Skip to main content

When it comes to crosswalks, the onus for safety must be on the driver

People will do anything for a thrill, to feel the rush that comes from putting themselves at high risk. Some people go skydiving, while others opt for bungee jumping, cliff diving, rock climbing, parkour or extreme skiing. Less daring thrill-seekers find their kicks at the amusement park.

I prefer to get my adrenaline rushes close to home. Whenever I feel the urge to put my life on the line, to feel exposed, vulnerable and in extreme jeopardy, I simply put on my shoes, take a walk around my neighbourhood and use a few of our local crosswalks. When it comes to death-defying, you can keep your sheer cliffs and faulty parachutes. Nothing is more terrifying than using a crosswalk.

Being a pedestrian can be dangerous at the best of times. According to recent data from Transport Canada, pedestrians make up 15 per cent of motor vehicle-related fatalities and 14 per cent of serious motor vehicle-related injuries.

Story continues below advertisement

What makes the crosswalk so special is that there's something ironically exhilarating about feeling in jeopardy while using a system that's designed specifically to protect you. Then again, the name – "crosswalk" – is a bit of a giveaway; a cross is something we often use to mark a grave.

I've staked out the crosswalk at the end of my street for the last month, 10 or 15 minutes here or there (if you "stake out" a crosswalk for much longer, people become suspicious). I wanted to get a casual sense of just how safe pedestrian crossings really are. Based on my observations, I'd say that when a pedestrian has pressed the signal and begun walking through, one out of every 12 cars blows by without stopping. You'd be forgiven for thinking that pedestrians would be better off jaywalking (note: they would not).

The cause of faulty crosswalk use is straightforward: it's the drivers. You see, people drive cars and most people are awful, lazy, distracted drivers who should not only be prevented from operating vehicles, but should probably not be allowed to vote or use the Internet. On the other side are pedestrians. In order to properly use a crosswalk, you're supposed to raise your arm in a sort of quasi-fascist salute and make eye contact with the drivers who are approaching. Unfortunately, some pedestrians think a crosswalk works like an invincibility cloak, and so they just step into traffic while yammering on their iPhones.

The Ontario government recently introduced a law designed to increase pedestrian safety. As of Jan. 1, drivers must wait until pedestrians using crossovers have completed their entire crossing and stepped off the road. Crossovers are different from crosswalks, which are used at stop signs and traffic lights. The Ontario Ministry of Transportation defines crossovers, which often have overhead flashing yellow lights, as "designated areas that allow pedestrians to safely cross roads where there are no traffic lights." The law also applies to school crossings. Failure to obey the new law can result in a $500 fine.
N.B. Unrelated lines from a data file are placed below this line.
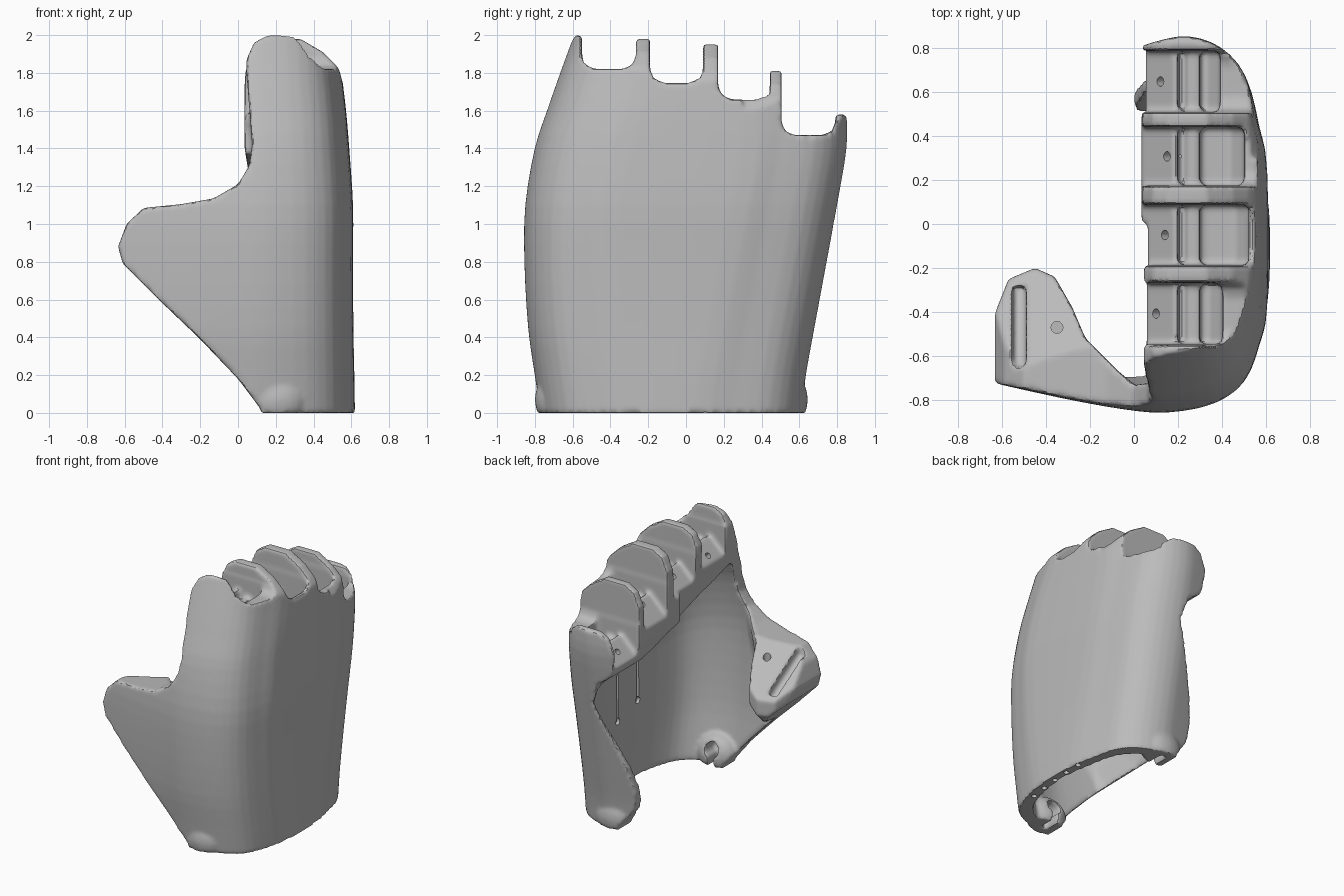
import bpy, bmesh, math
from mathutils import Vector

if "Cube" in bpy.data.objects:
    bpy.data.objects.remove(bpy.data.objects["Cube"])


# ---------- helpers ----------
def loft(name, rings):
    """Closed solid through a list of rings with equal point counts."""
    bm = bmesh.new()
    rows = [[bm.verts.new(p) for p in ring] for ring in rings]
    n = len(rows[0])
    for a, b in zip(rows, rows[1:]):
        for i in range(n):
            j = (i + 1) % n
            bm.faces.new((a[i], a[j], b[j], b[i]))
    bm.faces.new(rows[0][::-1])
    bm.faces.new(rows[-1])
    return finish(name, bm)


def finish(name, bm):
    bmesh.ops.recalc_face_normals(bm, faces=bm.faces)
    mesh = bpy.data.meshes.new(name)
    bm.to_mesh(mesh)
    bm.free()
    obj = bpy.data.objects.new(name, mesh)
    bpy.context.scene.collection.objects.link(obj)
    return obj


def prism(name, pts, axis, a, b):
    """Extrude a flat outline along x or y."""
    put = (lambda t, u, v: (t, u, v)) if axis == "x" else (lambda t, u, v: (u, t, v))
    return loft(name, [[put(t, u, v) for u, v in pts] for t in (a, b)])


def rod(name, center, direction, radius, length):
    c, q = Vector(center), Vector(direction).to_track_quat("Z", "Y")
    ring = [(radius * math.cos(k * math.tau / 16), radius * math.sin(k * math.tau / 16)) for k in range(16)]
    return loft(name, [[c + q @ Vector((u, v, t)) for u, v in ring]
                       for t in (-length / 2, length / 2)])


def spline(pts, steps):
    """Smooth curve through tuples of any size."""
    out = []
    for i in range(len(pts) - 1):
        p = [pts[max(0, min(len(pts) - 1, i + k))] for k in (-1, 0, 1, 2)]
        for s in range(steps):
            t = s / steps
            out.append(tuple(b + t / 2 * (c - a + t * (2 * a - 5 * b + 4 * c - d + t * (3 * (b - c) + d - a)))
                             for a, b, c, d in zip(*p)))
    return out + [pts[-1]]


def bake(obj):
    """Replace the mesh by its modified result."""
    old = obj.data
    graph = bpy.context.evaluated_depsgraph_get()
    mesh = bpy.data.meshes.new_from_object(obj.evaluated_get(graph))
    obj.modifiers.clear()
    obj.data = mesh
    bpy.data.meshes.remove(old)


def combine(obj, parts, operation):
    """Add or cut the parts one after another, then discard them."""
    for part in parts:
        part.hide_render = True
        mod = obj.modifiers.new("combine", "BOOLEAN")
        mod.operation, mod.solver, mod.object = operation, "MANIFOLD", part
        bake(obj)
        bpy.data.objects.remove(part)


# ---------- hollow palm ----------
# height, front y, back y, knuckle-side x
LEVELS = [(0, -.77, .61, .62), (.2, -.8, .635, .617), (.45, -.835, .68, .612),
          (.8, -.855, .745, .61), (1.1, -.85, .8, .61), (1.4, -.8, .85, .59),
          (1.6, -.735, .85, .573), (1.8, -.665, .84, .55), (2.02, -.585, .8, .53)]
# x and distance from the front or back limit
FRONT = [(-.75, .16), (-.35, .07), (-.05, .015), (.15, 0), (.36, .04), (.5, .14), (.57, .31), (.605, .5)]
BACK = [(.605, .56), (.57, .36), (.52, .17), (.41, .05), (.25, 0), (.08, .03), (-.2, .1), (-.75, .2)]


def palm_ring(yf, yb, xr):
    pts = [(x, yf + d) for x, d in FRONT] + [(x, yb - d) for x, d in BACK]
    return [(x * xr / .61, y) for x, y in spline(pts, 3)]


def ceiling(x, y):
    return 1.47 - .15 * (x - .2) - .305 * (y + .38)


levels = spline(LEVELS, 3)
shell = loft("hand_shell", [[(x, y, z) for x, y in palm_ring(yf, yb, xr)] for z, yf, yb, xr in levels])
# the hollow rises from the wrist to a slanted ceiling under the knuckles
hollow = [[(x, y, ceiling(x, y) * z / 1.6 if z > 0 else -.1)
           for x, y in palm_ring(yf + .1, yb - .09, xr - .07)]
          for z, yf, yb, xr in levels[:19]]
combine(shell, [loft("cavity", hollow)], "DIFFERENCE")

# ---------- thumb mount and wrist knobs ----------
MOUNT = [(-.66, -.66), (-.63, -.4), (-.57, -.25), (-.45, -.2), (-.36, -.24), (-.28, -.38),
         (-.22, -.52), (-.07, -.67), (.04, -.76), (-.2, -.77), (-.5, -.71)]


def mount_top(x, y):
    return .97 + .3 * (x + .52) - .6 * (y + .46)


def mount_ring(drop, pull):
    return [(x, y + pull * (-.78 - .16 * (x + .05) - y), mount_top(x, y) - drop) for x, y in MOUNT]


parts = [loft("thumb_mount", [mount_ring(*v) for v in
                              ((0, 0), (.12, 0), (.3, .35), (.5, .7), (.72, .85))])]
for y in (-.69, .535):
    bm = bmesh.new()
    bmesh.ops.create_uvsphere(bm, u_segments=24, v_segments=12, radius=1)
    bmesh.ops.scale(bm, verts=bm.verts, vec=(.16, .11, .15))
    bmesh.ops.translate(bm, verts=bm.verts, vec=(.21, y, .07))
    parts.append(finish("wrist_knob", bm))
combine(shell, parts, "UNION")

# ---------- outline trims: thumb side, little-finger side, base ----------
thumb_edge = [(.14, -.2), (.12, .02), (0, .18), (-.2, .39), (-.42, .6), (-.61, .79), (-.635, .88),
              (-.59, 1), (-.5, 1.085), (-.3, 1.105), (-.13, 1.135), (0, 1.21), (.06, 1.31),
              (.075, 1.42), (.045, 1.8), (.045, 2.3), (-1.2, 2.3), (-1.2, -.2)]
little_edge = [(.13, -.2), (.13, .03), (.02, .17), (0, .3), (.04, .5), (.13, .75), (.23, 1),
               (.18, 1.16), (.06, 1.25), (.035, 1.4), (.03, 2.3), (-1.3, 2.3), (-1.3, -.2)]
cuts = [prism("thumb_trim", thumb_edge, "y", -1.1, .01),
        prism("little_trim", little_edge, "y", 0, 1.1),
        prism("base_trim", [(-1.1, -.4), (1.1, -.4), (1.1, 0), (-1.1, 0)], "y", -1.2, 1.2)]

# ---------- rounded knuckle plate tops ----------
PLATE = [(-.9, -.3), (.03, -.3), (.04, -.14), (.085, -.04), (.16, 0), (.33, 0),
         (.45, -.07), (.52, -.14), (.56, -.2), (.9, -.2), (.9, .9), (-.9, .9)]
SLOTS = [(-.55, -.265, 1.82, .4), (-.19, .09, 1.75, .52), (.17, .445, 1.66, .5), (.505, .79, 1.47, .39)]
bounds = [-1.1] + [(s[0] + s[1]) / 2 for s in SLOTS] + [1.1]
for i, top in enumerate((2.0, 1.98, 1.95, 1.81, 1.58)):
    cuts.append(prism("plate_trim", [(x, top + z) for x, z in PLATE], "y", bounds[i] - .01, bounds[i + 1] + .01))

# ---------- finger slots with hinge grooves ----------
R = .07
for y0, y1, z, right in SLOTS:
    notch = [(y0, 2.3), (y0, z + R), (y0 + .3 * R, z + .3 * R), (y0 + R, z),
             (y1 - R, z), (y1 - .3 * R, z + .3 * R), (y1, z + R), (y1, 2.3)]
    cuts.append(prism("finger_notch", notch, "x", -.3, .9))
    groove = [(-.2, .09), (-.2, -.42), (.18, -.04), (.2, -.04), (.2, -.11), (.24, -.11), (.24, -.08),
              (.3, -.08), (.3, -.18), (right - .06, -.18), (right, -.12), (right, .09)]
    cuts.append(prism("hinge_groove", [(x, z + h) for x, h in groove], "y", y0 + .004, y1 - .004))

# ---------- thumb slot and wrist snap sockets ----------
slot = [(-.55, -.65), (-.49, -.65), (-.49, -.28), (-.55, -.28)]
cuts.append(loft("thumb_slot", [[(x, y, mount_top(x, y) + d) for x, y in slot] for d in (-.07, .1)]))
for y in (-.64, .49):
    cuts.append(rod("wrist_socket", (.21, y, .12), (0, 1, 0), .055, .16))
    cuts.append(prism("socket_slit", [(.19, -.1), (.23, -.1), (.23, .12), (.19, .12)], "y", y - .079, y + .079))
combine(shell, cuts, "DIFFERENCE")

# ---------- soften the moulded form ----------
skin = shell.modifiers.new("skin", "REMESH")
skin.mode, skin.voxel_size = "VOXEL", .014
soften = shell.modifiers.new("soften", "SMOOTH")
soften.factor, soften.iterations = .5, 4
bake(shell)

# ---------- cord holes, thumb pin hole, rim holes and inner cord tracks ----------
holes = [rod("thumb_pin_hole", (-.35, -.47, 1.0), (0, 0, 1), .027, .3)]
for (y0, y1, z, right), x in zip(SLOTS, (.1, .14, .15, .12)):
    holes.append(rod("cord_hole", (x, (y0 + y1) / 2, z + x - .22), (-1, 0, 1), .022, .2))
for k in range(5):
    y = -.42 + .13 * k
    holes.append(rod("rim_hole", (.585 - .16 * (y - .1) ** 2, y, 0), (0, 0, 1), .019, .2))
for y, low, high in ((-.19, .57, .92), (.05, .5, .85)):
    holes.append(prism("cord_track", [(y - .012, low), (y + .012, low), (y + .012, high), (y - .012, high)],
                       "x", .45, .56))
    holes.append(rod("track_end", (.5, y, low), (1, 0, 0), .025, .12))
combine(shell, holes, "DIFFERENCE")

# ---------- colour and shading ----------
grey = bpy.data.materials.new("plain_grey")
grey.use_nodes = True
colour = (.5, .5, .5, 1)
grey.diffuse_color = colour
grey.node_tree.nodes["Principled BSDF"].inputs["Base Color"].default_value = colour
shell.data.materials.clear()
shell.data.materials.append(grey)
for poly in shell.data.polygons:
    poly.material_index = 0
bpy.ops.object.select_all(action="DESELECT")
shell.select_set(True)
bpy.context.view_layer.objects.active = shell
bpy.ops.object.shade_smooth_by_angle(angle=math.radians(35))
Some people are confused. I can understand the problem. There's nothing worse than saying, "Oh my god, that guy just blew right through the crosswalk" when you should have said, "Oh my god, that guy just blew right through the crossover."

What I'm trying to say, dear drivers, is that, whether you're approaching a crosswalk or a crossover, it's your responsibility to pay attention and look out for pedestrians. It doesn't matter whether they're being responsible or using the crossover correctly. They're on foot. You're in a car. The onus is on you. So put down the phone, put up your eyes and pay attention. If you want to live dangerously, take up cliff diving – but let's keep the risks off the road.

Like us on Facebook

Follow us on Instagram

Add us to your circles

Sign up for our weekly newsletter

Report an error Editorial code of conduct
Due to technical reasons, we have temporarily removed commenting from our articles. We hope to have this fixed soon. Thank you for your patience. If you are looking to give feedback on our new site, please send it along to feedback@globeandmail.com. If you want to write a letter to the editor, please forward to letters@globeandmail.com.

Welcome to The Globe and Mail’s comment community. This is a space where subscribers can engage with each other and Globe staff. Non-subscribers can read and sort comments but will not be able to engage with them in any way. Click here to subscribe.

If you would like to write a letter to the editor, please forward it to letters@globeandmail.com. Readers can also interact with The Globe on Facebook and Twitter .

Welcome to The Globe and Mail’s comment community. This is a space where subscribers can engage with each other and Globe staff. Non-subscribers can read and sort comments but will not be able to engage with them in any way. Click here to subscribe.

If you would like to write a letter to the editor, please forward it to letters@globeandmail.com. Readers can also interact with The Globe on Facebook and Twitter .

Discussion loading ...

Cannabis pro newsletter